DIRECTIONS: Only the lines from the one containing "0.028, 0.112, m)" to the end of the entries should be written out, each exactly as it stands, both ends included.

RECORDS PROVIDED:
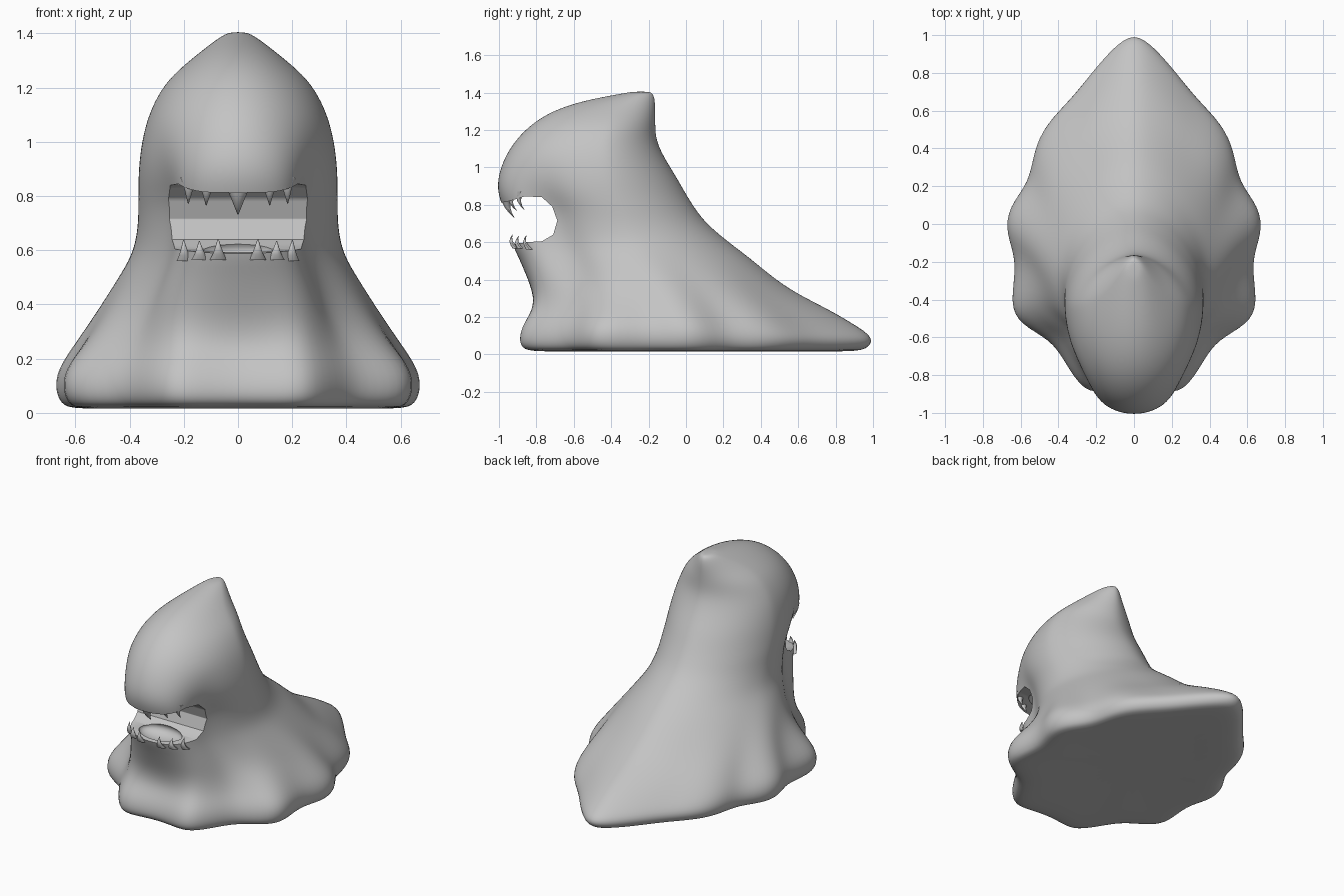
import bpy, bmesh, math
from mathutils import Vector

if "Cube" in bpy.data.objects:
    bpy.data.objects.remove(bpy.data.objects["Cube"])

grey = bpy.data.materials.new("plain_grey")
grey.diffuse_color = (0.55, 0.55, 0.55, 1)
grey.use_nodes = True
grey.node_tree.nodes["Principled BSDF"].inputs["Base Color"].default_value = grey.diffuse_color


def make_object(name, bm):
    bmesh.ops.recalc_face_normals(bm, faces=bm.faces[:])
    me = bpy.data.meshes.new(name)
    bm.to_mesh(me)
    bm.free()
    me.materials.append(grey)
    ob = bpy.data.objects.new(name, me)
    bpy.context.collection.objects.link(ob)
    return ob


def activate(ob):
    bpy.ops.object.select_all(action='DESELECT')
    ob.select_set(True)
    bpy.context.view_layer.objects.active = ob


def bridge(bm, a, b):
    n = len(a)
    for i in range(n):
        bm.faces.new((a[i], a[(i + 1) % n], b[(i + 1) % n], b[i]))


# Half outlines from tail to front: index 8 is the widest point,
# x runs 0..1 and y runs 1 (tail) .. 0 (widest) .. -1 (front)
egg = []
for i in range(17):
    t = math.pi * i / 16
    s, c = math.sin(t), math.cos(t)
    p = 1.15 if i < 8 else 1.0
    egg.append((abs(s) ** p, math.copysign(abs(c) ** p, c)))

muzzle = egg[:8] + list(zip(
    (1, .98, .88, .69, .62, .59, .47, .25, 0),
    (0, -.17, -.36, -.52, -.66, -.79, -.91, -.98, -1)))

skirt_xy = [(0, 1), (.10, .93), (.22, .79), (.32, .66), (.46, .52), (.52, .38),
            (.54, .22), (.65, .09), (.665, -.05), (.60, -.2), (.645, -.42),
            (.59, -.53), (.43, -.61), (.36, -.72), (.26, -.89), (.14, -.88), (0, -.86)]
skirt = [(x / .665, (y + .05) / (1.05 if y > -.05 else .84)) for x, y in skirt_xy]

# Body rings: z, front y, back y, half width, y of widest, muzzle, skirt weights
rings = [
    (.01, -.83, .93, .62, -.05, 0, 1),
    (.035, -.89, 1.00, .665, -.05, 0, 1),
    (.09, -.90, 1.03, .685, -.05, 0, 1),
    (.16, -.88, .92, .675, -.05, 0, 1),
    (.24, -.83, .78, .62, -.08, .2, .8),
    (.33, -.83, .59, .555, -.12, .6, .45),
    (.42, -.86, .46, .495, -.18, .9, .2),
    (.52, -.90, .34, .43, -.25, 1, .05),
    (.60, -.94, .23, .385, -.30, 1, 0),
    (.70, -.95, .11, .37, -.35, 1, 0),
    (.78, -.98, .05, .37, -.38, 1, 0),
    (.86, -1.01, 0, .37, -.42, .7, 0),
    (.95, -1.01, -.05, .365, -.44, .3, 0),
    (1.06, -.97, -.12, .345, -.45, 0, 0),
    (1.15, -.91, -.16, .31, -.45, 0, 0),
    (1.23, -.83, -.163, .26, -.43, 0, 0),
    (1.30, -.72, -.163, .18, -.40, 0, 0),
    (1.355, -.56, -.165, .11, -.33, 0, 0),
    (1.395, -.34, -.175, .055, -.25, 0, 0),
    (1.405, -.28, -.20, .025, -.24, 0, 0),
]

bm = bmesh.new()
loops = []
for z, yf, yb, w, yw, m, k in rings:
    half = []
    for e, mz, sk in zip(egg, muzzle, skirt):
        u, v = ((1 - m - k) * a + m * b + k * c for a, b, c in zip(e, mz, sk))
        half.append((u * w, yw + v * ((yb - yw) if v > 0 else (yw - yf))))
    full = half + [(-x, y) for x, y in half[15:0:-1]]
    loops.append([bm.verts.new((x, y, z)) for x, y in full])
for a, b in zip(loops, loops[1:]):
    bridge(bm, a, b)
bm.faces.new(loops[-1])
# Underside: one inner ring, slightly hollow
inner = [bm.verts.new((v.co.x * .5, v.co.y * .5, .025)) for v in loops[0]]
bridge(bm, inner, loops[0])
bm.faces.new(inner)
body = make_object("body", bm)

# Mouth cutter: side profile swept across the head
profile = [(-1.2, .79), (-.96, .815), (-.86, .845), (-.77, .84), (-.715, .79),
           (-.688, .715), (-.71, .64), (-.77, .605), (-.85, .60), (-.95, .585), (-1.2, .575)]
bm = bmesh.new()
sides = [[bm.verts.new((x, y, z)) for y, z in profile] for x in (-.6, .6)]
bridge(bm, *sides)
for s in sides:
    bm.faces.new(s)
cutters = [make_object("mouth_cutter", bm)]

# Hollows in the jaw floor and the palate
for name, z, y in (("jaw_hollow", .60, -.815), ("palate_hollow", .84, -.83)):
    bm = bmesh.new()
    bmesh.ops.create_uvsphere(bm, u_segments=24, v_segments=12, radius=1)
    for v in bm.verts:
        v.co = (v.co.x * .15, y + v.co.y * .085, z + v.co.z * .05)
    cutters.append(make_object(name, bm))

sub = body.modifiers.new("smooth", 'SUBSURF')
sub.levels = sub.render_levels = 2
for c in cutters:
    c.hide_render = True
    mod = body.modifiers.new(c.name, 'BOOLEAN')
    mod.operation, mod.solver, mod.object = 'DIFFERENCE', 'EXACT', c
activate(body)
bpy.ops.object.convert(target='MESH')
for c in cutters:
    bpy.data.objects.remove(c)
bpy.ops.object.shade_smooth_by_angle(angle=math.radians(40))


# Teeth: curved cones with a flared root
def tooth(bm, root, tip, r):
    root, tip = Vector(root), Vector(tip)
    prev = None
    for s, f in ((0, 1), (.25, .66), (.5, .42), (.75, .22), (.96, .04)):
        c = root.lerp(tip, s)
        c.y -= .02 * math.sin(math.pi * s)
        ring = [bm.verts.new((c.x + r * f * math.cos(a), c.y + .7 * r * f * math.sin(a), c.z))
                for a in (math.tau * i / 10 for i in range(10))]
        if prev:
            bridge(bm, prev, ring)
        else:
            bm.faces.new(ring)
        prev = ring
    bm.faces.new(prev)


# x, root y, root z, tip y, tip z, radius
tooth_rows = {
    "upper_teeth": [(0, -.955, .845, -.915, .728, .055), (.115, -.93, .86, -.90, .762, .036),
                    (.18, -.885, .87, -.86, .768, .034)],
    "lower_teeth": [(.072, -.905, .565, -.925, .645, .032), (.14, -.88, .565, -.89, .637, .032),
                    (.197, -.835, .56, -.85, .642, .03)],
}
for name, row in tooth_rows.items():
    bm = bmesh.new()
    for x, ry, rz, ty, tz, r in row:
        for sx in ((1, -1) if x else (1,)):
            tooth(bm, (sx * x, ry, rz), (sx * x * 1.02, ty, tz), r)
    activate(make_object(name, bm))
    bpy.ops.object.shade_smooth_by_angle(angle=math.radians(50))
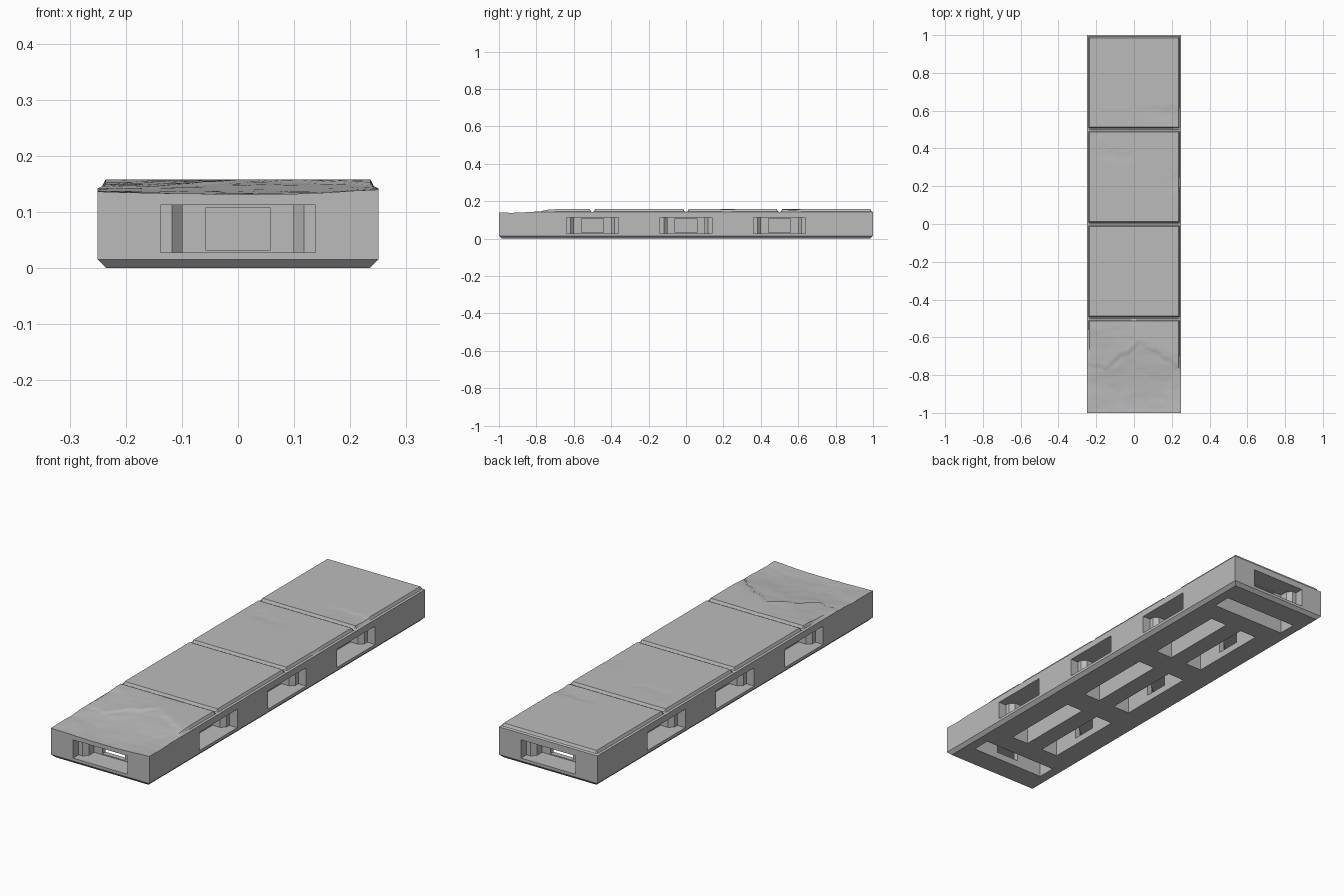
import bpy, bmesh, math
from mathutils import Matrix, Vector, noise

HALF_W, HALF_L, TILE = 0.25, 1.0, 0.5
TOP, RIM = 0.158, 0.142
CHAMFER = 0.015

old = bpy.data.objects.get("Cube")
if old:
    bpy.data.objects.remove(old, do_unlink=True)

stone = bpy.data.materials.new("grey stone")
stone.use_nodes = True
grey = (0.5, 0.5, 0.5, 1)
stone.diffuse_color = grey
stone.node_tree.nodes["Principled BSDF"].inputs["Base Color"].default_value = grey


def smooth(a, b, t):
    t = min(1, max(0, (t - a) / (b - a)))
    return t * t * (3 - 2 * t)


def tile_stops(start, steps=44):
    """Grid lines over one square, with extra loops for its stepped rim."""
    rim = [0, 0.008, 0.014]
    inner = [0.022 + (TILE - 0.044) * i / steps for i in range(steps + 1)]
    return [start + s for s in rim + inner + [TILE - r for r in reversed(rim)]]


def tile_height(x, y):
    """Clean square with a stepped edge."""
    local = (y + HALF_L) % TILE
    d = min(HALF_W - abs(x), local, TILE - local)
    if d < 0.0081:
        return RIM + 0.5 * max(0, d)
    return RIM + 0.004 + (TOP - RIM - 0.004) * smooth(0.008, 0.014, d)


def worn_height(x, y):
    """Weathered surface, lowest at the front and untouched at the back."""
    p = Vector((x * 4, y * 6, 2.3))
    n = noise.fractal(p, 0.9, 2.0, 4)
    front = smooth(-0.92, -0.52, y + 0.2 * x)
    z = 0.138 + 0.022 * front + 0.004 * n - 0.005 * (1 - front) * math.cos(6 * x)
    # broken ledges
    ledge = -0.7 + 0.06 * math.sin(14 * x + 1) + 0.03 * noise.noise(Vector((x * 18, 0, 0)))
    z += 0.004 * smooth(-0.004, 0.004, y - ledge) * (1 - smooth(0, 0.15, y - ledge))
    crack = 0.62 + 0.03 * noise.noise(Vector((x * 16, 5, 0)))
    z -= 0.003 * smooth(-0.15, 0, y - crack) * (1 - smooth(-0.004, 0.004, y - crack))
    return z + 0.02 * smooth(0.6, 0.75, y)


def height(x, y):
    return min(tile_height(x, y), worn_height(x, y))


# Solid tile: sculpted top, straight walls, chamfered foot
xs = tile_stops(-HALF_W)
ys = []
for i in range(4):
    ys += tile_stops(-HALF_L + i * TILE)[(1 if i else 0):]
bm = bmesh.new()
rows = [[bm.verts.new((x, y, height(x, y))) for x in xs] for y in ys]
for r0, r1 in zip(rows, rows[1:]):
    for i in range(len(xs) - 1):
        bm.faces.new((r0[i], r0[i + 1], r1[i + 1], r1[i]))


def corners(inset, z):
    return [bm.verts.new((sx * (HALF_W - inset), sy * (HALF_L - inset), z))
            for sx, sy in ((-1, -1), (1, -1), (1, 1), (-1, 1))]


waist, foot = corners(0, CHAMFER), corners(CHAMFER, 0)
edges = [rows[0], [r[-1] for r in rows], rows[-1][::-1], [r[0] for r in rows][::-1]]
for k, edge in enumerate(edges):
    j = (k + 1) % 4
    bm.faces.new([waist[k], waist[j]] + edge[::-1])
    bm.faces.new((foot[k], foot[j], waist[j], waist[k]))
bm.faces.new(foot[::-1])
bmesh.ops.recalc_face_normals(bm, faces=bm.faces)


def to_object(mesh_bm, name):
    mesh = bpy.data.meshes.new(name)
    mesh_bm.to_mesh(mesh)
    mesh_bm.free()
    mesh.materials.append(stone)
    ob = bpy.data.objects.new(name, mesh)
    bpy.context.collection.objects.link(ob)
    return ob


floor_tile = to_object(bm, "stone_floor_tile")

# Connector sockets: stepped clip mouth, window and underside shaft
cut = bmesh.new()


def prism(profile, z0, z1, matrix):
    low = [cut.verts.new(matrix @ Vector((a, b, z0))) for a, b in profile]
    high = [cut.verts.new(matrix @ Vector((a, b, z1))) for a, b in profile]
    cut.faces.new(low[::-1])
    cut.faces.new(high)
    for i in range(len(low)):
        j = (i + 1) % len(low)
        cut.faces.new((low[i], low[j], high[j], high[i]))


def box(half, d0, d1, z0, z1, matrix):
    prism([(-half, d0), (half, d0), (half, d1), (-half, d1)], z0, z1, matrix)


def socket(x, y, turn):
    """Local +y runs from the wall into the tile."""
    m = Matrix.Translation((x, y, 0)) @ Matrix.Rotation(turn, 4, 'Z')
    half = [(0.138, -0.02), (0.138, 0.04), (0.118, 0.04), (0.099, 0.06), (0.099, 0.098)]
    prism(half[::-1] and [(-a, b) for a, b in half] [:1] + half + [(-a, b) for a, b in half[:0:-1]],
          0.028, 0.112, m)
    box(0.058, 0.09, 0.16, 0.032, 0.107, m)
    box(0.19, 0.122, 0.208, -0.02, 0.11, m)


socket(0, -HALF_L, 0)
socket(0, HALF_L, math.pi)
for y in (-0.5, 0, 0.5):
    socket(HALF_W, y, math.pi / 2)
    socket(-HALF_W, y, -math.pi / 2)
bmesh.ops.recalc_face_normals(cut, faces=cut.faces)
cutter = to_object(cut, "socket_cutter")
cutter.hide_render = True

mod = floor_tile.modifiers.new("sockets", 'BOOLEAN')
mod.object, mod.operation, mod.solver, mod.use_self = cutter, 'DIFFERENCE', 'EXACT', True
bpy.ops.object.select_all(action='DESELECT')
floor_tile.select_set(True)
bpy.context.view_layer.objects.active = floor_tile
bpy.ops.object.modifier_apply(modifier=mod.name)
bpy.data.objects.remove(cutter, do_unlink=True)
bpy.ops.object.shade_smooth_by_angle(angle=math.radians(30))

TASK ANSWER:
          0.028, 0.112, m)
    box(0.058, 0.09, 0.16, 0.032, 0.107, m)
    box(0.19, 0.122, 0.208, -0.02, 0.11, m)


socket(0, -HALF_L, 0)
socket(0, HALF_L, math.pi)
for y in (-0.5, 0, 0.5):
    socket(HALF_W, y, math.pi / 2)
    socket(-HALF_W, y, -math.pi / 2)
bmesh.ops.recalc_face_normals(cut, faces=cut.faces)
cutter = to_object(cut, "socket_cutter")
cutter.hide_render = True

mod = floor_tile.modifiers.new("sockets", 'BOOLEAN')
mod.object, mod.operation, mod.solver, mod.use_self = cutter, 'DIFFERENCE', 'EXACT', True
bpy.ops.object.select_all(action='DESELECT')
floor_tile.select_set(True)
bpy.context.view_layer.objects.active = floor_tile
bpy.ops.object.modifier_apply(modifier=mod.name)
bpy.data.objects.remove(cutter, do_unlink=True)
bpy.ops.object.shade_smooth_by_angle(angle=math.radians(30))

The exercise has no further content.